City Health Information
Volume 33 (2014) New York City Department of Health and Mental Hygiene No. 1; 1-8



Diagnosing and Managing the Mental Health
Needs of Adults Exposed to Disaster
  • Educate patients about physical and emotional symptoms of normal stress reactions.
  • Ask patients about their exposure and reactions to disaster.
  • Identify patients who may have posttraumatic stress disorder, depression, generalized anxiety disorder, or a substance use disorder and use standard screening tools for further evaluation.
  • Encourage patients to take advantage of psychotherapy, pharmacotherapy, or both.

Survivors of a disaster, whether natural or man-made, will often experience significant event-related distress, fear, and anxiety; with some developing longer-term disorders such as posttraumatic stress disorder (PTSD), depression, generalized anxiety disorder, and substance use disorder (1-8). After a severe disaster, overall population rates of mental health disorders, such as depression, anxiety disorders, and PTSD, can be expected to increase (2,9,10). Among people directly exposed to a disaster, about 75% will experience mild and transient psychological distress, 20% to 40% will experience more sustained distress that may become more severe after the events have subsided, and 0.5% to 5% will develop one or more long-term mental health disorders (3). Following the anniversary of Hurricane Sandy, the New York City Health Department reminds providers that exposure to a disaster may have long-term mental health effects, so it is important to remain alert and screen for trauma-related disorders, not only days and months—but even years—after the event (2).

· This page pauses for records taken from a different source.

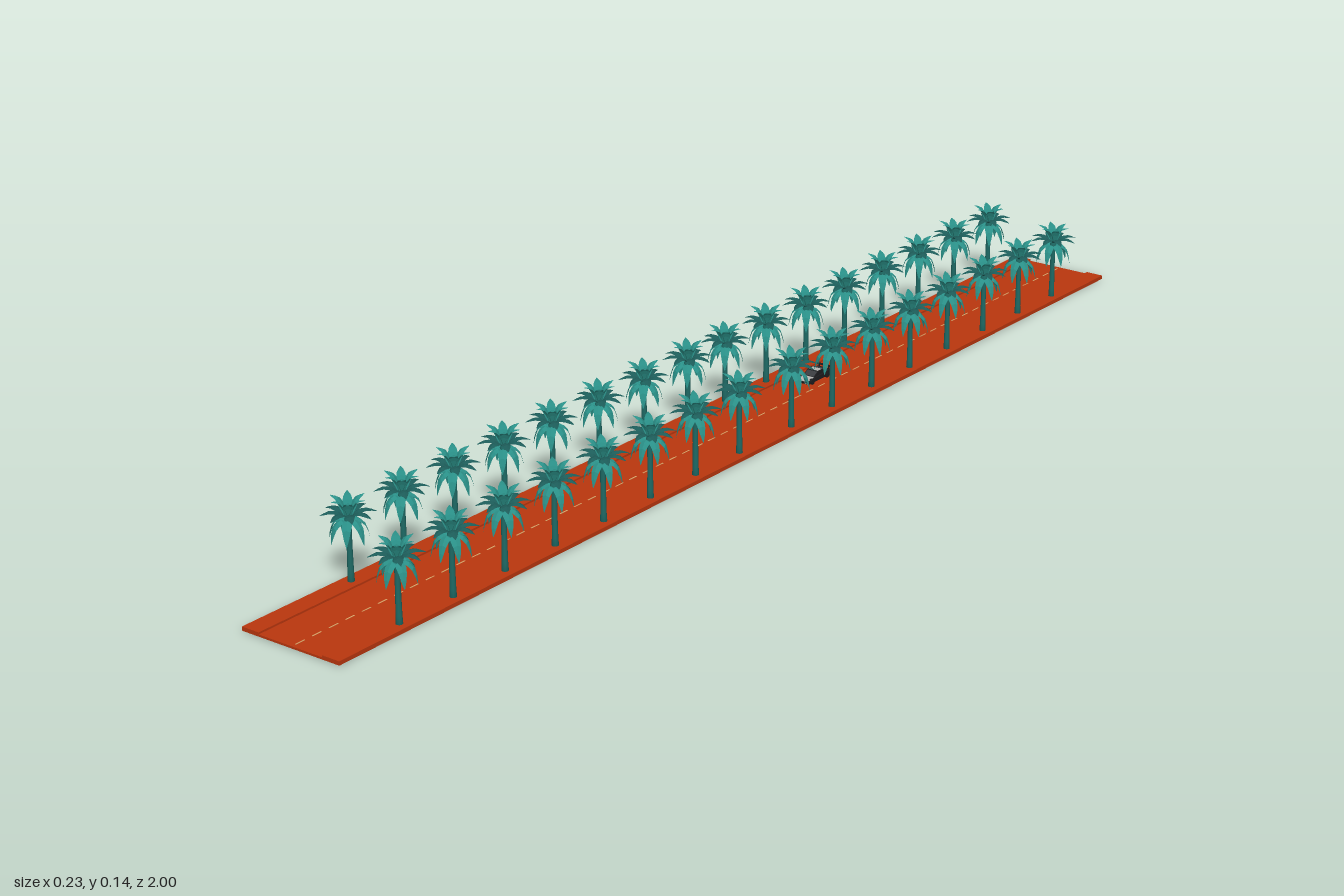
import * as THREE from 'three';
import { mergeGeometries } from 'three/addons/utils/BufferGeometryUtils.js';

const mat = (name, color, extra = {}) => {
  const m = new THREE.MeshStandardMaterial({ color, ...extra });
  m.name = name;
  return m;
};

// Folded leaf blade swept along a profile of [radius, height, halfWidth] points
function frondGeometry(points) {
  const curve = new THREE.CatmullRomCurve3(points.map(([r, y]) => new THREE.Vector3(r, y, 0)));
  const steps = 6, pos = [], index = [];
  for (let i = 0; i <= steps; i++) {
    const t = i / steps, p = curve.getPoint(t);
    const w = 0.0012 + 0.0062 * Math.sin(Math.PI * Math.pow(t, 0.8)) ;
    const half = i === steps ? 0.0004 : w;
    pos.push(p.x, p.y - half * 0.4, -half, p.x, p.y, 0, p.x, p.y - half * 0.4, half);
    if (i < steps) {
      const a = i * 3;
      for (const k of [a, a + 1]) index.push(k, k + 1, k + 3, k + 1, k + 4, k + 3);
    }
  }
  const g = new THREE.BufferGeometry();
  g.setAttribute('position', new THREE.Float32BufferAttribute(pos, 3));
  g.setIndex(index);
  g.computeVertexNormals();
  return g;
}

// Ring of equal fronds around the trunk
function frondRing(points, count, offset) {
  const parts = [];
  for (let i = 0; i < count; i++) {
    parts.push(frondGeometry(points).rotateY(offset + (i / count) * Math.PI * 2));
  }
  return mergeGeometries(parts);
}

export function createModel() {
  const group = new THREE.Group();
  const ground = mat('burnt orange', 0xb9360e);
  const leaf = mat('teal leaf', 0x2a9088, { side: THREE.DoubleSide, flatShading: true });
  const bark = mat('dark teal bark', 0x1e6a65);
  const darkLeaf = mat('dark teal leaf', 0x1c5c59, { side: THREE.DoubleSide, flatShading: true });
  const paint = mat('lane paint', 0xd9a468);
  const black = mat('car black', 0x1c1c1e);
  const grey = mat('car grey', 0xb4b4b0);
  const glass = mat('car glass', 0x3a3d40);
  const red = mat('tail light red', 0xa02418);

  const add = (parent, name, geo, material, x = 0, y = 0, z = 0) => {
    const m = new THREE.Mesh(geo, material);
    m.name = name;
    m.position.set(x, y, z);
    parent.add(m);
    return m;
  };

  // Road slab and raised pavements
  add(group, 'road', new THREE.BoxGeometry(0.184, 0.0034, 2), ground, 0, 0.0022, 0);
  for (const s of [-1, 1]) {
    add(group, 'pavement', new THREE.BoxGeometry(0.032, 0.0035, 2), ground, s * 0.076, 0.0052, 0);
  }

  // Dashed centre line, set through the slab
  const dashes = [];
  for (let i = 0; i < 60; i++) {
    dashes.push(new THREE.BoxGeometry(0.002, 0.0044, 0.018).translate(0.003, 0.0022, -0.983 + i / 30));
  }
  add(group, 'centreLine', mergeGeometries(dashes), paint);

  // Palm parts shared by every tree
  const trunkGeo = new THREE.LatheGeometry([
    [0, 0.002], [0.0058, 0.002], [0.0048, 0.02], [0.0042, 0.06], [0.0042, 0.095], [0.006, 0.104], [0, 0.114],
  ].map(([r, y]) => new THREE.Vector2(r, y)), 8);
  const upperGeo = frondRing([[0.001, 0.103], [0.008, 0.122], [0.016, 0.134], [0.028, 0.136]], 6, 0.25);
  const middleGeo = frondRing([[0.001, 0.106], [0.014, 0.116], [0.027, 0.118], [0.041, 0.112]], 8, 0.1);
  const lowerGeo = frondRing([[0.001, 0.098], [0.012, 0.105], [0.024, 0.095], [0.03, 0.071]], 7, 0.4);

  function palm(x, z, turn) {
    const tree = new THREE.Group();
    tree.name = 'palmTree';
    add(tree, 'trunk', trunkGeo, bark);
    add(tree, 'upperFronds', upperGeo, leaf);
    add(tree, 'middleFronds', middleGeo, darkLeaf);
    add(tree, 'lowerFronds', lowerGeo, leaf);
    tree.position.set(x, 0, z);
    tree.rotation.y = turn;
    group.add(tree);
  }

  // Two staggered rows, each made of two runs of eight
  for (let i = 0; i < 8; i++) {
    const d = i * 0.1125;
    palm(0.076, 0.862 - d, 0);
    palm(0.076, -0.064 - d, 0);
    palm(-0.076, 0.797 - d, Math.PI);
    palm(-0.076, -0.09 - d, Math.PI);
  }

  // Low wedge car, nose towards +z
  const car = new THREE.Group();
  car.name = 'car';
  car.position.set(-0.024, 0.004, -0.264);
  group.add(car);

  // Side profile given as [z, y], extruded across x
  const sideExtrude = (pts, width) => new THREE.ExtrudeGeometry(
    new THREE.Shape(pts.map(([z, y]) => new THREE.Vector2(z, y))),
    { depth: width, bevelEnabled: false },
  ).translate(0, 0, -width / 2).rotateY(-Math.PI / 2);

  add(car, 'body', sideExtrude([
    [-0.033, 0.003], [0.033, 0.003], [0.034, 0.006], [0.012, 0.0095], [-0.033, 0.0115],
  ], 0.028), black);
  add(car, 'cabin', sideExtrude([
    [-0.028, 0.011], [0.013, 0.009], [0.001, 0.0165], [-0.012, 0.017],
  ], 0.022), black);
  const bonnet = add(car, 'bonnet', new THREE.BoxGeometry(0.022, 0.0006, 0.018), grey, 0, 0.0081, 0.0225);
  bonnet.rotation.x = 0.157;
  const windscreen = add(car, 'windscreen', new THREE.BoxGeometry(0.019, 0.0006, 0.011), glass, 0, 0.0129, 0.0073);
  windscreen.rotation.x = 0.56;
  add(car, 'roofPanel', new THREE.BoxGeometry(0.018, 0.0006, 0.011), grey, 0, 0.017, -0.0055);

  // Rear louvres
  for (let i = 0; i < 4; i++) {
    add(car, 'louvre', new THREE.BoxGeometry(0.02, 0.001, 0.002), glass, 0, 0.0162 - i * 0.0013, -0.0145 - i * 0.0036);
  }
  add(car, 'rearWing', new THREE.BoxGeometry(0.028, 0.001, 0.006), black, 0, 0.0165, -0.031);

  // Wheels, wing posts and lamps on both sides
  const wheelGeo = new THREE.CylinderGeometry(0.005, 0.005, 0.005, 14).rotateZ(Math.PI / 2);
  for (const s of [-1, 1]) {
    for (const z of [-0.021, 0.021]) add(car, 'wheel', wheelGeo, black, s * 0.0125, 0.005, z);
    add(car, 'wingPost', new THREE.BoxGeometry(0.001, 0.006, 0.003), black, s * 0.01, 0.0135, -0.031);
    add(car, 'headlight', new THREE.BoxGeometry(0.006, 0.0015, 0.001), grey, s * 0.0095, 0.0048, 0.0337);
    add(car, 'tailLight', new THREE.BoxGeometry(0.007, 0.002, 0.001), red, s * 0.009, 0.008, -0.0332);
  }
  return group;
}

Primary care providers (PCPs) are often the first point of care for patients with disaster-related mental health disorders and have a unique opportunity to identify these patients and manage their care. In the wake of a disaster, clinicians should educate patients about normal stress reactions and their physical and emotional symptoms, diagnose and manage mental health conditions according to accepted guidelines, and make referrals when appropriate (10).

An online interactive CME/CNE course on recognizing and managing trauma-related mental health disorders is available at no cost for health care providers in New York City (Resources—At-Risk in Primary Care).